BEGIN Provided records

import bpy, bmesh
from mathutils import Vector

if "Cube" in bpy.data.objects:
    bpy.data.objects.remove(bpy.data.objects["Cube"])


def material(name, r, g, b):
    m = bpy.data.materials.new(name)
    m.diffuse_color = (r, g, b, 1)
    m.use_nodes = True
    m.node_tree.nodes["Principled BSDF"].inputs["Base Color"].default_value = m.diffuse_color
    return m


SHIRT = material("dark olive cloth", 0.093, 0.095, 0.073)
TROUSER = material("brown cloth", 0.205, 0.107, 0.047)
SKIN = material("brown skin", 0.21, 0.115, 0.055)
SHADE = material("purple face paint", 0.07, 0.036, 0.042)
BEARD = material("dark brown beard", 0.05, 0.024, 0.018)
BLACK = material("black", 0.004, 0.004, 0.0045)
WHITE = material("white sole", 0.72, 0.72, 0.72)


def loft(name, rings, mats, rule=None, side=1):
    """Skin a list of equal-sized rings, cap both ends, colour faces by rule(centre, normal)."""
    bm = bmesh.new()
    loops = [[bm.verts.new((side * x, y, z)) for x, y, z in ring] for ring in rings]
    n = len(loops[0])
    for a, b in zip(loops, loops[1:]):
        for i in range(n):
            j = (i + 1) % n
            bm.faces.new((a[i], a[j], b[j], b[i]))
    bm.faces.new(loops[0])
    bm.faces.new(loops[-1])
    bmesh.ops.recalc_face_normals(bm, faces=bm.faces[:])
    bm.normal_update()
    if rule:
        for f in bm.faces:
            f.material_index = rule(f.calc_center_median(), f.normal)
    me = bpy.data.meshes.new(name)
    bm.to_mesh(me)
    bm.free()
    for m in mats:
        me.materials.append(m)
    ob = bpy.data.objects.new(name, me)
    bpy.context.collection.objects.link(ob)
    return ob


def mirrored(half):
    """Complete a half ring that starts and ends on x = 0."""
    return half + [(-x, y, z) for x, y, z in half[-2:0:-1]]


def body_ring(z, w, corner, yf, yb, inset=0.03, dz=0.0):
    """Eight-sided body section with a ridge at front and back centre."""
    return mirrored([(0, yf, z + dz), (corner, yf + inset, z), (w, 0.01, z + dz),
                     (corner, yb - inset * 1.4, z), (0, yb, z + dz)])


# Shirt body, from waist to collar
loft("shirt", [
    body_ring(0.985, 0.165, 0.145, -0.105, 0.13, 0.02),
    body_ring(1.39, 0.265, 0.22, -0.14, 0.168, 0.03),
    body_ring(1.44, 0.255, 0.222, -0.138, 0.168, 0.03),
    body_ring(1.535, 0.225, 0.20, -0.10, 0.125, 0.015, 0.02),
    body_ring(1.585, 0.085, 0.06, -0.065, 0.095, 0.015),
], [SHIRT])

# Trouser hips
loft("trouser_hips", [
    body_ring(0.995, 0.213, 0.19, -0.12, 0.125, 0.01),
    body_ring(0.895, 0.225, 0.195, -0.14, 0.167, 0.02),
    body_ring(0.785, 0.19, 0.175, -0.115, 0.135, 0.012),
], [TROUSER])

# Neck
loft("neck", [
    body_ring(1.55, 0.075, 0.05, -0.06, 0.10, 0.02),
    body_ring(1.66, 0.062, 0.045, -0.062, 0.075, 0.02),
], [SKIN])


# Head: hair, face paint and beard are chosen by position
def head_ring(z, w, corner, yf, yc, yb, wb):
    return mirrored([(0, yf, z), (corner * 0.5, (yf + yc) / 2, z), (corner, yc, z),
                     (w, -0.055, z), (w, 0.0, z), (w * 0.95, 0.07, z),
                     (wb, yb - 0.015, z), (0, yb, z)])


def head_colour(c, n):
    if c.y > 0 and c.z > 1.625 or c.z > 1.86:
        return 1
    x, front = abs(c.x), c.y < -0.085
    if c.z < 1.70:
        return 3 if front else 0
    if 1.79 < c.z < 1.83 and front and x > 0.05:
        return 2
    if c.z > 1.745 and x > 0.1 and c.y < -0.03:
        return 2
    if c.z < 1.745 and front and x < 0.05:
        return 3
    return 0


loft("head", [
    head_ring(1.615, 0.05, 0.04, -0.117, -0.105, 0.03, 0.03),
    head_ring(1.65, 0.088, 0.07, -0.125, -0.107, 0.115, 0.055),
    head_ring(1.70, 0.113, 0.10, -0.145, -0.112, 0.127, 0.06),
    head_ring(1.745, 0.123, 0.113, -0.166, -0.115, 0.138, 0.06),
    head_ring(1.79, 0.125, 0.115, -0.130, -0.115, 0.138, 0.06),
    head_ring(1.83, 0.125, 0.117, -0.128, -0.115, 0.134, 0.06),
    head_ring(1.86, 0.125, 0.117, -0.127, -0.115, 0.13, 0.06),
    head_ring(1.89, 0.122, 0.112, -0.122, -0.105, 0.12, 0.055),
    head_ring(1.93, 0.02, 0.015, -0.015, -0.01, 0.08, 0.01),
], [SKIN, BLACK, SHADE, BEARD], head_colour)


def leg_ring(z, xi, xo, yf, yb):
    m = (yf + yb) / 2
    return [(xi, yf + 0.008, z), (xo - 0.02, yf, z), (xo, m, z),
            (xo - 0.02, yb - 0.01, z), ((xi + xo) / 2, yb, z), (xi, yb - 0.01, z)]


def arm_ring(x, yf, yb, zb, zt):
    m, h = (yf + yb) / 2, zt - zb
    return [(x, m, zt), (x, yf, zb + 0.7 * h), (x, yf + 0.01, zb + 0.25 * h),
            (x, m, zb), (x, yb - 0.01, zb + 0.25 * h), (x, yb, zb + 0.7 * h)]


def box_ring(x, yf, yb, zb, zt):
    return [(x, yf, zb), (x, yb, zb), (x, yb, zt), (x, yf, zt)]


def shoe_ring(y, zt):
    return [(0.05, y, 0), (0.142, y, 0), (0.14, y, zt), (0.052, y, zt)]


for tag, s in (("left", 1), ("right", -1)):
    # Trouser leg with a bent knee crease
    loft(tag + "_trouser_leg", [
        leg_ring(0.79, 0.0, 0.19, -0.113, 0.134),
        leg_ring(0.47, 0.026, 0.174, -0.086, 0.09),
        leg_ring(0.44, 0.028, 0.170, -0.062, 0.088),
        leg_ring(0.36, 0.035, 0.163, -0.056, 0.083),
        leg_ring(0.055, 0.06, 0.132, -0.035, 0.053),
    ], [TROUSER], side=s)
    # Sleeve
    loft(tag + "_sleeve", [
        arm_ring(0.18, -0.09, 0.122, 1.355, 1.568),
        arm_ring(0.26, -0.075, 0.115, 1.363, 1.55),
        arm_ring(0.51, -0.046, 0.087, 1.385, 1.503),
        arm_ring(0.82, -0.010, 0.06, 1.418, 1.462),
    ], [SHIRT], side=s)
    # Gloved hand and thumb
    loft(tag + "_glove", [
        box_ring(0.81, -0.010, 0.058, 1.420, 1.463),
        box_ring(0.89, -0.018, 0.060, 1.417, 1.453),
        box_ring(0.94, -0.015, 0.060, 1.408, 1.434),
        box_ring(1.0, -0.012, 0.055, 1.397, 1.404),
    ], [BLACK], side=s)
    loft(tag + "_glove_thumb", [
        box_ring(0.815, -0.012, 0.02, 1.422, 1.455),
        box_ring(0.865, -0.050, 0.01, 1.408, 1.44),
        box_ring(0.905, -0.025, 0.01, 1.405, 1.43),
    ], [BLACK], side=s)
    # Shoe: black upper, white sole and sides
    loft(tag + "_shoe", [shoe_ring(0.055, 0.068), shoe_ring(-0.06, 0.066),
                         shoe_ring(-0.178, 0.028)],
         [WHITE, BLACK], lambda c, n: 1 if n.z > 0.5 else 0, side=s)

END Provided records

Give the material above again, word for word.

import bpy, bmesh
from mathutils import Vector

if "Cube" in bpy.data.objects:
    bpy.data.objects.remove(bpy.data.objects["Cube"])


def material(name, r, g, b):
    m = bpy.data.materials.new(name)
    m.diffuse_color = (r, g, b, 1)
    m.use_nodes = True
    m.node_tree.nodes["Principled BSDF"].inputs["Base Color"].default_value = m.diffuse_color
    return m


SHIRT = material("dark olive cloth", 0.093, 0.095, 0.073)
TROUSER = material("brown cloth", 0.205, 0.107, 0.047)
SKIN = material("brown skin", 0.21, 0.115, 0.055)
SHADE = material("purple face paint", 0.07, 0.036, 0.042)
BEARD = material("dark brown beard", 0.05, 0.024, 0.018)
BLACK = material("black", 0.004, 0.004, 0.0045)
WHITE = material("white sole", 0.72, 0.72, 0.72)


def loft(name, rings, mats, rule=None, side=1):
    """Skin a list of equal-sized rings, cap both ends, colour faces by rule(centre, normal)."""
    bm = bmesh.new()
    loops = [[bm.verts.new((side * x, y, z)) for x, y, z in ring] for ring in rings]
    n = len(loops[0])
    for a, b in zip(loops, loops[1:]):
        for i in range(n):
            j = (i + 1) % n
            bm.faces.new((a[i], a[j], b[j], b[i]))
    bm.faces.new(loops[0])
    bm.faces.new(loops[-1])
    bmesh.ops.recalc_face_normals(bm, faces=bm.faces[:])
    bm.normal_update()
    if rule:
        for f in bm.faces:
            f.material_index = rule(f.calc_center_median(), f.normal)
    me = bpy.data.meshes.new(name)
    bm.to_mesh(me)
    bm.free()
    for m in mats:
        me.materials.append(m)
    ob = bpy.data.objects.new(name, me)
    bpy.context.collection.objects.link(ob)
    return ob


def mirrored(half):
    """Complete a half ring that starts and ends on x = 0."""
    return half + [(-x, y, z) for x, y, z in half[-2:0:-1]]


def body_ring(z, w, corner, yf, yb, inset=0.03, dz=0.0):
    """Eight-sided body section with a ridge at front and back centre."""
    return mirrored([(0, yf, z + dz), (corner, yf + inset, z), (w, 0.01, z + dz),
                     (corner, yb - inset * 1.4, z), (0, yb, z + dz)])


# Shirt body, from waist to collar
loft("shirt", [
    body_ring(0.985, 0.165, 0.145, -0.105, 0.13, 0.02),
    body_ring(1.39, 0.265, 0.22, -0.14, 0.168, 0.03),
    body_ring(1.44, 0.255, 0.222, -0.138, 0.168, 0.03),
    body_ring(1.535, 0.225, 0.20, -0.10, 0.125, 0.015, 0.02),
    body_ring(1.585, 0.085, 0.06, -0.065, 0.095, 0.015),
], [SHIRT])

# Trouser hips
loft("trouser_hips", [
    body_ring(0.995, 0.213, 0.19, -0.12, 0.125, 0.01),
    body_ring(0.895, 0.225, 0.195, -0.14, 0.167, 0.02),
    body_ring(0.785, 0.19, 0.175, -0.115, 0.135, 0.012),
], [TROUSER])

# Neck
loft("neck", [
    body_ring(1.55, 0.075, 0.05, -0.06, 0.10, 0.02),
    body_ring(1.66, 0.062, 0.045, -0.062, 0.075, 0.02),
], [SKIN])


# Head: hair, face paint and beard are chosen by position
def head_ring(z, w, corner, yf, yc, yb, wb):
    return mirrored([(0, yf, z), (corner * 0.5, (yf + yc) / 2, z), (corner, yc, z),
                     (w, -0.055, z), (w, 0.0, z), (w * 0.95, 0.07, z),
                     (wb, yb - 0.015, z), (0, yb, z)])


def head_colour(c, n):
    if c.y > 0 and c.z > 1.625 or c.z > 1.86:
        return 1
    x, front = abs(c.x), c.y < -0.085
    if c.z < 1.70:
        return 3 if front else 0
    if 1.79 < c.z < 1.83 and front and x > 0.05:
        return 2
    if c.z > 1.745 and x > 0.1 and c.y < -0.03:
        return 2
    if c.z < 1.745 and front and x < 0.05:
        return 3
    return 0


loft("head", [
    head_ring(1.615, 0.05, 0.04, -0.117, -0.105, 0.03, 0.03),
    head_ring(1.65, 0.088, 0.07, -0.125, -0.107, 0.115, 0.055),
    head_ring(1.70, 0.113, 0.10, -0.145, -0.112, 0.127, 0.06),
    head_ring(1.745, 0.123, 0.113, -0.166, -0.115, 0.138, 0.06),
    head_ring(1.79, 0.125, 0.115, -0.130, -0.115, 0.138, 0.06),
    head_ring(1.83, 0.125, 0.117, -0.128, -0.115, 0.134, 0.06),
    head_ring(1.86, 0.125, 0.117, -0.127, -0.115, 0.13, 0.06),
    head_ring(1.89, 0.122, 0.112, -0.122, -0.105, 0.12, 0.055),
    head_ring(1.93, 0.02, 0.015, -0.015, -0.01, 0.08, 0.01),
], [SKIN, BLACK, SHADE, BEARD], head_colour)


def leg_ring(z, xi, xo, yf, yb):
    m = (yf + yb) / 2
    return [(xi, yf + 0.008, z), (xo - 0.02, yf, z), (xo, m, z),
            (xo - 0.02, yb - 0.01, z), ((xi + xo) / 2, yb, z), (xi, yb - 0.01, z)]


def arm_ring(x, yf, yb, zb, zt):
    m, h = (yf + yb) / 2, zt - zb
    return [(x, m, zt), (x, yf, zb + 0.7 * h), (x, yf + 0.01, zb + 0.25 * h),
            (x, m, zb), (x, yb - 0.01, zb + 0.25 * h), (x, yb, zb + 0.7 * h)]


def box_ring(x, yf, yb, zb, zt):
    return [(x, yf, zb), (x, yb, zb), (x, yb, zt), (x, yf, zt)]


def shoe_ring(y, zt):
    return [(0.05, y, 0), (0.142, y, 0), (0.14, y, zt), (0.052, y, zt)]


for tag, s in (("left", 1), ("right", -1)):
    # Trouser leg with a bent knee crease
    loft(tag + "_trouser_leg", [
        leg_ring(0.79, 0.0, 0.19, -0.113, 0.134),
        leg_ring(0.47, 0.026, 0.174, -0.086, 0.09),
        leg_ring(0.44, 0.028, 0.170, -0.062, 0.088),
        leg_ring(0.36, 0.035, 0.163, -0.056, 0.083),
        leg_ring(0.055, 0.06, 0.132, -0.035, 0.053),
    ], [TROUSER], side=s)
    # Sleeve
    loft(tag + "_sleeve", [
        arm_ring(0.18, -0.09, 0.122, 1.355, 1.568),
        arm_ring(0.26, -0.075, 0.115, 1.363, 1.55),
        arm_ring(0.51, -0.046, 0.087, 1.385, 1.503),
        arm_ring(0.82, -0.010, 0.06, 1.418, 1.462),
    ], [SHIRT], side=s)
    # Gloved hand and thumb
    loft(tag + "_glove", [
        box_ring(0.81, -0.010, 0.058, 1.420, 1.463),
        box_ring(0.89, -0.018, 0.060, 1.417, 1.453),
        box_ring(0.94, -0.015, 0.060, 1.408, 1.434),
        box_ring(1.0, -0.012, 0.055, 1.397, 1.404),
    ], [BLACK], side=s)
    loft(tag + "_glove_thumb", [
        box_ring(0.815, -0.012, 0.02, 1.422, 1.455),
        box_ring(0.865, -0.050, 0.01, 1.408, 1.44),
        box_ring(0.905, -0.025, 0.01, 1.405, 1.43),
    ], [BLACK], side=s)
    # Shoe: black upper, white sole and sides
    loft(tag + "_shoe", [shoe_ring(0.055, 0.068), shoe_ring(-0.06, 0.066),
                         shoe_ring(-0.178, 0.028)],
         [WHITE, BLACK], lambda c, n: 1 if n.z > 0.5 else 0, side=s)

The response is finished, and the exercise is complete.